LIVE RESULTS: Primary Night in America
Pentagon Does 'Not Believe' Aid to Temporary Pier Is Reaching Residents of Gaza
Just Wait Until You Hear Kirby's Reasoning for Why the WH Is Offering...
Biden and Democrats Put Political Agenda Ahead of Workers Amid FDIC Scandal
Meet the Gaslighting, Newsweek Butchers a Tucker 'Exclusive,' and Psaki Gets Lost in...
Major Shakeup at the World Economic Forum: 'Global Elitism Is on Notice'
Here's When Merrick Garland Will Testify Before the House Judiciary Committee
'Race Is Still Open,' Top Pollster Says
FBI Was Authorized to Use 'Deadly Force' in Mar-a-Lago Raid
Here's How Unused COVID-19 Funds Will Be Spent Under New Senate Bill
'Never Seen Such a Spectacle': Alan Dershowitz Was 'Shocked' by What He Saw...
Supreme Court Will Not Hear Parents’ Challenge to a Woke School District’s Transgender...
McConnell: Unlike Certain Others, I Will Offer Zero Condolences for the 'Butcher of...
A Swim Club Allowed a ‘Transgender’ to Use the Women’s Facilities. Here’s How...
Fossil Fuels Are the Answer to Asia’s Hot Summers
Tipsheet

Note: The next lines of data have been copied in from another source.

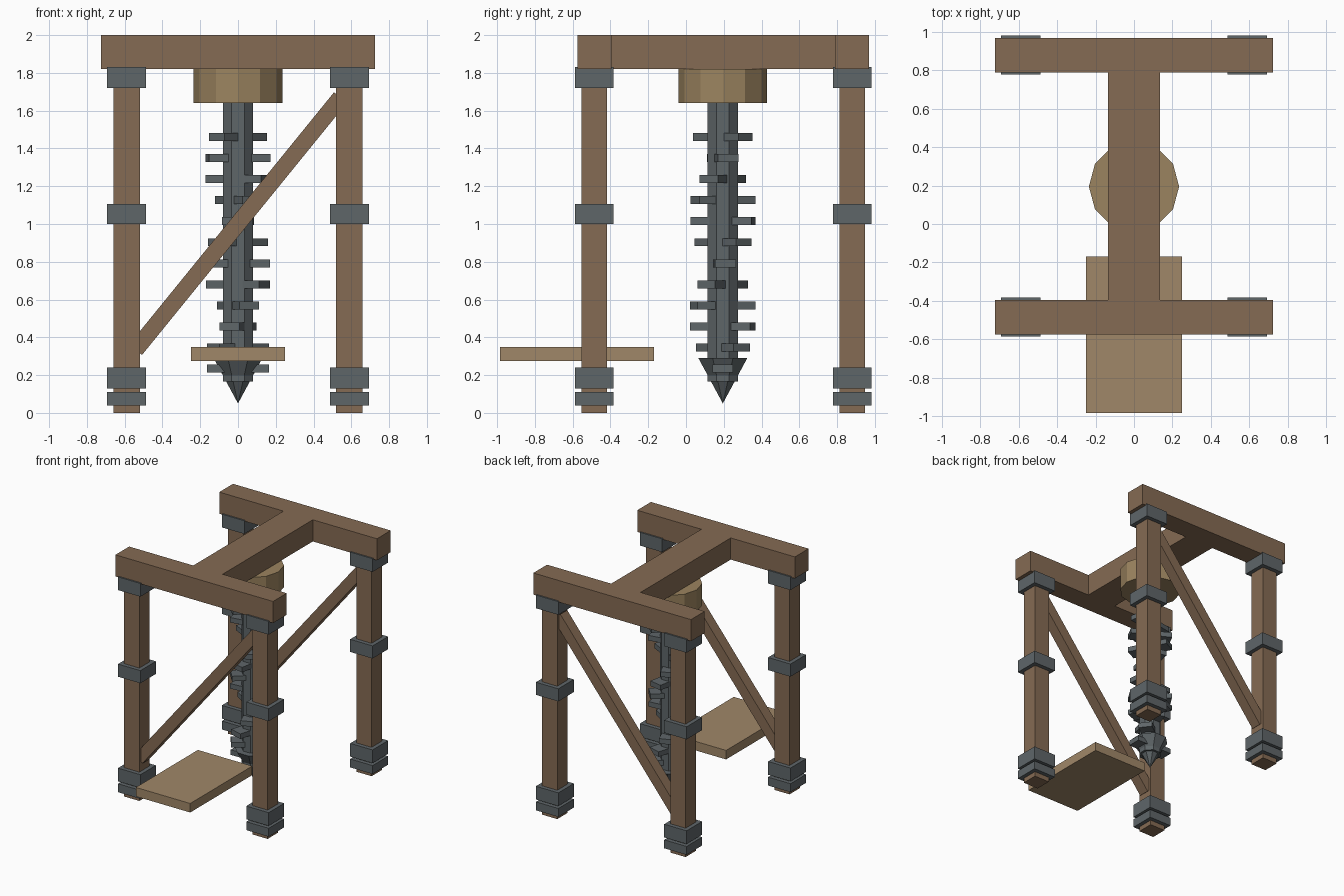
import bpy, math
from mathutils import Matrix

if "Cube" in bpy.data.objects:
    bpy.data.objects.remove(bpy.data.objects["Cube"])


def material(name, rgb):
    m = bpy.data.materials.new(name)
    m.diffuse_color = (*rgb, 1)
    m.use_nodes = True
    m.node_tree.nodes["Principled BSDF"].inputs["Base Color"].default_value = m.diffuse_color
    return m


TIMBER = material("timber", (0.235, 0.147, 0.087))
PLANK = material("pale_plank", (0.352, 0.242, 0.138))
HUB = material("hub_wood", (0.33, 0.23, 0.115))
IRON = material("iron", (0.114, 0.133, 0.141))
SHAFT_Y = 0.195


def finish(name, mat):
    o = bpy.context.object
    o.name = name
    o.data.materials.append(mat)
    return o


def box(name, mat, x, y, z, matrix=None):
    """Box from (min, max) ranges, optionally moved by a matrix."""
    bpy.ops.mesh.primitive_cube_add(size=1)
    o = finish(name, mat)
    ranges = (x, y, z)
    centre = Matrix.Translation([(a + b) / 2 for a, b in ranges])
    scale = Matrix.Diagonal([b - a for a, b in ranges] + [1])
    o.data.transform((matrix or Matrix()) @ centre @ scale)
    return o


def cone(name, mat, sides, r_low, r_high, z0, z1, turn):
    bpy.ops.mesh.primitive_cone_add(vertices=sides, radius1=r_low, radius2=r_high, depth=z1 - z0,
                                    location=(0, SHAFT_Y, (z0 + z1) / 2), rotation=(0, 0, turn))
    return finish(name, mat)


# Top frame
box("centre_beam", TIMBER, (-0.135, 0.135), (-0.395, 0.79), (1.82, 2.0))
for side, y in (("front", -0.485), ("back", 0.88)):
    box(side + "_beam", TIMBER, (-0.725, 0.725), (y - 0.09, y + 0.09), (1.82, 2.0))

    # Legs with iron bands
    for x in (-0.59, 0.59):
        box(side + "_leg", TIMBER, (x - 0.07, x + 0.07), (y - 0.068, y + 0.068), (0, 1.825))
        for z in ((0.04, 0.11), (0.13, 0.24), (1.0, 1.105), (1.72, 1.83)):
            box(side + "_leg_band", IRON, (x - 0.103, x + 0.103), (y - 0.102, y + 0.102), z)

    # Diagonal brace, rising to +x
    rise = math.atan2(1.28, 1.04)
    place = Matrix.Translation((0, y, 1.002)) @ Matrix.Rotation(-rise, 4, 'Y')
    box(side + "_brace", TIMBER, (-0.86, 0.86), (-0.045, 0.045), (-0.044, 0.044), place)

# Foot plank
box("plank", PLANK, (-0.25, 0.25), (-0.985, -0.17), (0.275, 0.35))

# Hub, shaft and drill tip
cone("hub", HUB, 12, 0.235, 0.235, 1.64, 1.82, 0)
cone("shaft", IRON, 8, 0.087, 0.087, 0.165, 1.66, math.pi / 8)
cone("drill_tip", IRON, 8, 0.0, 0.14, 0.05, 0.29, math.pi / 8)

# Spiral of paired cutting blades
for i in range(12):
    z = 0.235 + i * 0.1114
    for half in (0, math.pi):
        turn = Matrix.Translation((0, SHAFT_Y, z)) @ Matrix.Rotation(math.radians(37 * i) + half, 4, 'Z')
        box("blade", IRON, (0.04, 0.165), (-0.055, 0.055), (-0.021, 0.021), turn)
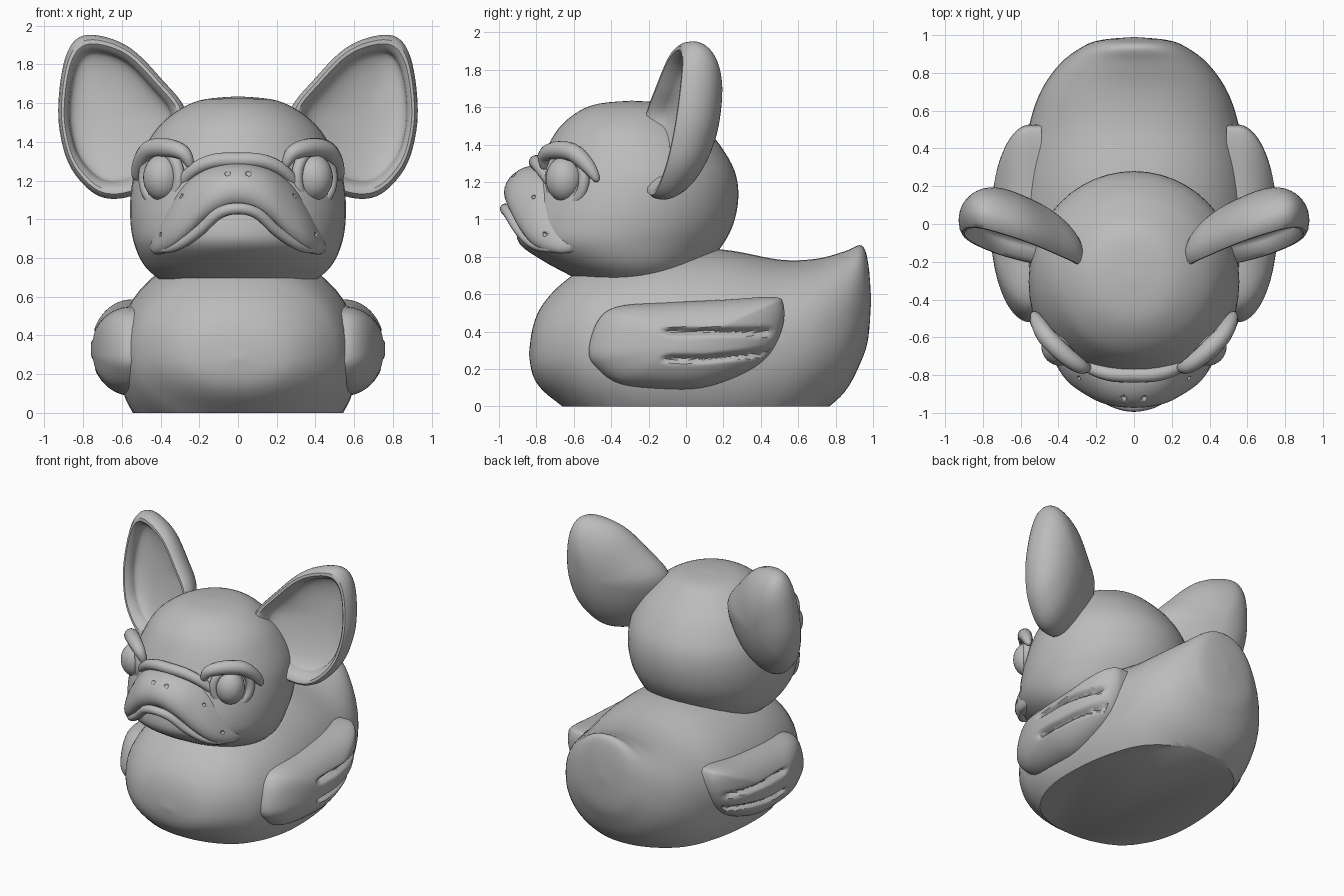
import bpy, bmesh
from math import sin, cos, pi, exp, copysign
from mathutils import Vector

if "Cube" in bpy.data.objects:
    bpy.data.objects.remove(bpy.data.objects["Cube"])

grey = bpy.data.materials.new("plain_grey")
grey.use_nodes = True
grey.diffuse_color = (0.5, 0.5, 0.5, 1)
grey.node_tree.nodes["Principled BSDF"].inputs["Base Color"].default_value = (0.5, 0.5, 0.5, 1)


def spline(keys, steps, closed=False):
    """Smooth curve through tuples of any length."""
    n, out = len(keys), []
    pick = (lambda i: keys[i % n]) if closed else (lambda i: keys[max(0, min(n - 1, i))])
    for i in range(n if closed else n - 1):
        a, b, c, d = (pick(i + k) for k in (-1, 0, 1, 2))
        for s in range(steps):
            t = s / steps
            out.append(tuple(
                q + t / 2 * (r - p + t * (2 * p - 5 * q + 4 * r - w + t * (3 * (q - r) + w - p)))
                for p, q, r, w in zip(a, b, c, d)))
    return out if closed else out + [tuple(keys[-1])]


def finish(name, bm, angle=40):
    """Turn a bmesh into a smooth shaded object."""
    bmesh.ops.recalc_face_normals(bm, faces=bm.faces)
    mesh = bpy.data.meshes.new(name)
    bm.to_mesh(mesh)
    bm.free()
    mesh.materials.append(grey)
    obj = bpy.data.objects.new(name, mesh)
    bpy.context.collection.objects.link(obj)
    bpy.ops.object.select_all(action='DESELECT')
    obj.select_set(True)
    bpy.context.view_layer.objects.active = obj
    bpy.ops.object.shade_smooth_by_angle(angle=angle * pi / 180)
    return obj


def loft(name, rings, flat_base=False):
    """Skin closed rings, close both ends, optionally slice flat at the floor."""
    bm = bmesh.new()
    rows = [[bm.verts.new(p) for p in ring] for ring in rings]
    for a, b in zip(rows, rows[1:]):
        for i in range(len(a)):
            j = (i + 1) % len(a)
            bm.faces.new((a[i], a[j], b[j], b[i]))
    bmesh.ops.remove_doubles(bm, verts=bm.verts, dist=0.0005)
    if flat_base:
        bmesh.ops.bisect_plane(bm, geom=bm.verts[:] + bm.edges[:] + bm.faces[:],
                               plane_co=(0, 0, 0), plane_no=(0, 0, 1), clear_inner=True)
    bmesh.ops.holes_fill(bm, edges=[e for e in bm.edges if e.is_boundary])
    return finish(name, bm)


def oval(n, power=2):
    """Unit superellipse points."""
    for i in range(n):
        c, s = cos(2 * pi * i / n), sin(2 * pi * i / n)
        yield copysign(abs(c) ** (2 / power), c), copysign(abs(s) ** (2 / power), s)


def tube(name, keys, radius, closed=False, taper=0.5):
    """Round roll along a smooth path, thinner at open ends."""
    pts = [Vector(p) for p in spline(keys, 6, closed)]
    n, rings = len(pts), []
    for i, p in enumerate(pts):
        nxt = pts[(i + 1) % n] if closed else pts[min(i + 1, n - 1)]
        along = (nxt - pts[i - 1 if closed else max(i - 1, 0)]).normalized()
        side = along.cross((0.3, 1, 0.2)).normalized()
        up = along.cross(side)
        size = radius if closed else radius * max(0, sin(pi * i / (n - 1))) ** taper
        rings.append([p + size * (side * c + up * s) for c, s in oval(12)])
    return loft(name, rings + rings[:1] if closed else rings)


def shell(name, outline, centre, profile, place):
    """Concentric copies of an outline, each pushed to its own depth."""
    cu, cv = centre
    loft(name, [[place(cu + (u - cu) * t, cv + (v - cv) * t, d) for u, v in outline]
                for t, d in profile])


def both(keys):
    """Extend a path from the centre line to both sides."""
    return [(-k[0], *k[1:]) for k in keys[:0:-1]] + keys


# Body: y, underside, widest height, top, half width
body = [(-.84, .28, .28, .28, 0), (-.82, .17, .28, .42, .2), (-.77, .09, .29, .54, .33),
        (-.66, 0, .3, .66, .46), (-.5, -.12, .3, .76, .56), (-.2, -.25, .3, .83, .62),
        (.18, -.26, .3, .84, .61), (.5, -.18, .33, .785, .56), (.7, -.05, .38, .79, .495),
        (.85, .08, .43, .83, .39), (.94, .25, .5, .86, .27), (.975, .37, .54, .76, .17),
        (.99, .57, .57, .57, 0)]
loft("body", [[(w * c, y, mid + s * (top - mid if s > 0 else mid - low)) for c, s in oval(48, 2.15)]
              for y, low, mid, top, w in spline(body, 5)], flat_base=True)

# Head: z, front, back, half width
head = [(.62, -.5, -.05, .3), (.7, -.62, .05, .42), (.77, -.75, .12, .49), (.87, -.89, .2, .535),
        (.98, -.9, .255, .555), (1.12, -.86, .28, .555), (1.26, -.8, .26, .53),
        (1.4, -.735, .18, .465), (1.5, -.67, .09, .39), (1.58, -.57, 0, .28),
        (1.62, -.46, -.1, .17), (1.635, -.29, -.29, 0)]
loft("head", [[(w * c, (f + b) / 2 + s * (b - f) / 2, z) for c, s in oval(48)]
              for z, f, b, w in spline(head, 4)])

# Drooping bill: x, centre y, centre z, half height, half depth
bill_keys = both([(0, -.83, 1.17, .12, .14), (.15, -.81, 1.13, .135, .14), (.27, -.76, 1.04, .15, .13),
                  (.36, -.7, .95, .12, .12), (.43, -.63, .88, .06, .08), (.46, -.6, .86, 0, 0)])
bill = loft("bill", [[(x, y + d * c + .25 * h * s, z + h * s) for c, s in oval(28)]
                     for x, y, z, h, d in spline(bill_keys, 5)])

# Nostrils and whisker pits cut into the bill
pits = bmesh.new()
for x, y, z in ((.055, -.925, 1.24), (.29, -.815, 1.12), (.4, -.755, .92)):
    for side in (1, -1):
        made = bmesh.ops.create_icosphere(pits, subdivisions=2, radius=.018 if x < .1 else .012)
        bmesh.ops.translate(pits, verts=made["verts"], vec=(side * x, y, z))
cutter = finish("pit_cutter", pits)
cutter.hide_render = True
cut = bill.modifiers.new("pits", 'BOOLEAN')
cut.object, cut.operation = cutter, 'DIFFERENCE'
bpy.context.view_layer.objects.active = bill
bpy.ops.object.modifier_apply(modifier="pits")
bpy.data.objects.remove(cutter)

# Lip edge and nose fold
tube("lip_edge", both([(0, -.965, 1.055), (.1, -.945, 1.03), (.2, -.89, .94), (.3, -.82, .87),
                       (.38, -.74, .845), (.44, -.65, .86)]), .03, taper=.3)
tube("nose_fold", both([(0, -.8, 1.305), (.12, -.795, 1.3), (.22, -.765, 1.26), (.3, -.71, 1.18),
                        (.38, -.62, 1.05)]), .04, taper=.4)

# Outlines of the ear (x, z) and wing (y, z)
ear = spline([(.27, 1.56), (.4, 1.73), (.55, 1.88), (.7, 1.945), (.82, 1.94), (.89, 1.84), (.925, 1.64),
              (.92, 1.45), (.86, 1.26), (.72, 1.12), (.55, 1.12), (.4, 1.22), (.3, 1.38)], 5, True)
wing = spline([(-.52, .3), (-.47, .46), (-.36, .535), (-.1, .555), (.2, .57), (.46, .585), (.52, .55),
               (.515, .42), (.44, .27), (.3, .17), (.1, .1), (-.1, .09), (-.35, .12), (-.48, .21)], 7, True)
arc = [i * pi / 2 / 16 for i in range(17)]
ear_profile = ([(sin(a), .04 + .23 * cos(a)) for a in arc]
               + [(.98, 0), (.94, -.02), (.89, -.02), (.84, 0), (.8, .03)]
               + [(.79 * cos(a), .05 + .09 * sin(a)) for a in arc])
wing_profile = [(1, -.06)] + [(cos(a / 2), .21 * sin(a / 2)) for a in (i * pi / 36 for i in range(37))]


def groove(y, z):
    """Feather grooves, fading out at both ends."""
    fade = max(0, min(1, (y + .14) / .06, (.48 - y) / .06))
    return .04 * fade * sum(exp(-((z - g) / .016) ** 2) for g in (.4, .255 + .1 * max(0, y - .1)))


for side, word in ((1, "left"), (-1, "right")):
    shell(word + "_ear", ear, (.65, 1.53), ear_profile,
          lambda x, z, d: (side * x, -.12 + .27 * (x - .6) + .15 * (z - 1.5) + d, z))
    shell(word + "_wing", wing, (0, .33), wing_profile,
          lambda y, z, d: (side * (.55 + d - (groove(y, z) if d > .06 else 0)), y, z))

    # Eye, eyelid and brow
    eye = bmesh.new()
    bmesh.ops.create_uvsphere(eye, u_segments=32, v_segments=20, radius=.1)
    bmesh.ops.scale(eye, verts=eye.verts, vec=(1, 1, 1.2))
    bmesh.ops.translate(eye, verts=eye.verts, vec=(side * .39, -.65, 1.215))
    finish(word + "_eye", eye)
    tube(word + "_eyelid", [(side * (.395 + .09 * c), -.635 + .09 * c, 1.215 + .135 * s)
                            for c, s in oval(12)], .03, closed=True)
    tube(word + "_brow", [(side * x, y, z) for x, y, z in
                          ((.24, -.755, 1.26), (.28, -.755, 1.34), (.37, -.69, 1.37),
                           (.46, -.6, 1.355), (.51, -.52, 1.28), (.53, -.47, 1.2))], .05)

Defending the Indefensible

 

An attempt on behalf of the White House to reach out to the business community backfired on Thursday, when Chief of Staff William Daley referred to his boss's regulatory policies as "bureaucratic stuff that's hard to defend":

Advertisement

One by one, exasperated executives stood to air their grievances on environmental regulations and stalled free-trade deals. And Daley, the former banker tasked with building ties with industry, found himself looking for the right balance between empathy and defending his boss.

At one point, the room erupted in applause when Massachusetts manufacturing executive Doug Starrett, his voice shaking with emotion, accused the administration of blocking construction on one of his facilities to protect fish, saying government “throws sand into the gears of progress.”

Daley said he did not have many good answers, appearing to throw up his hands in frustration at what he called “bureaucratic stuff that’s hard to defend.”

“Sometimes you can’t defend the indefensible,” he said.

The exchange suggests the limits of the elaborate courtship of corporations begun by President Obama and his top aides after Democrats’ big losses in the 2010 elections — an effort that has taken on new urgency in recent weeks.

Join the conversation as a VIP Member

Recommended

Trending on Townhall Videos

Advertisement
Advertisement
Advertisement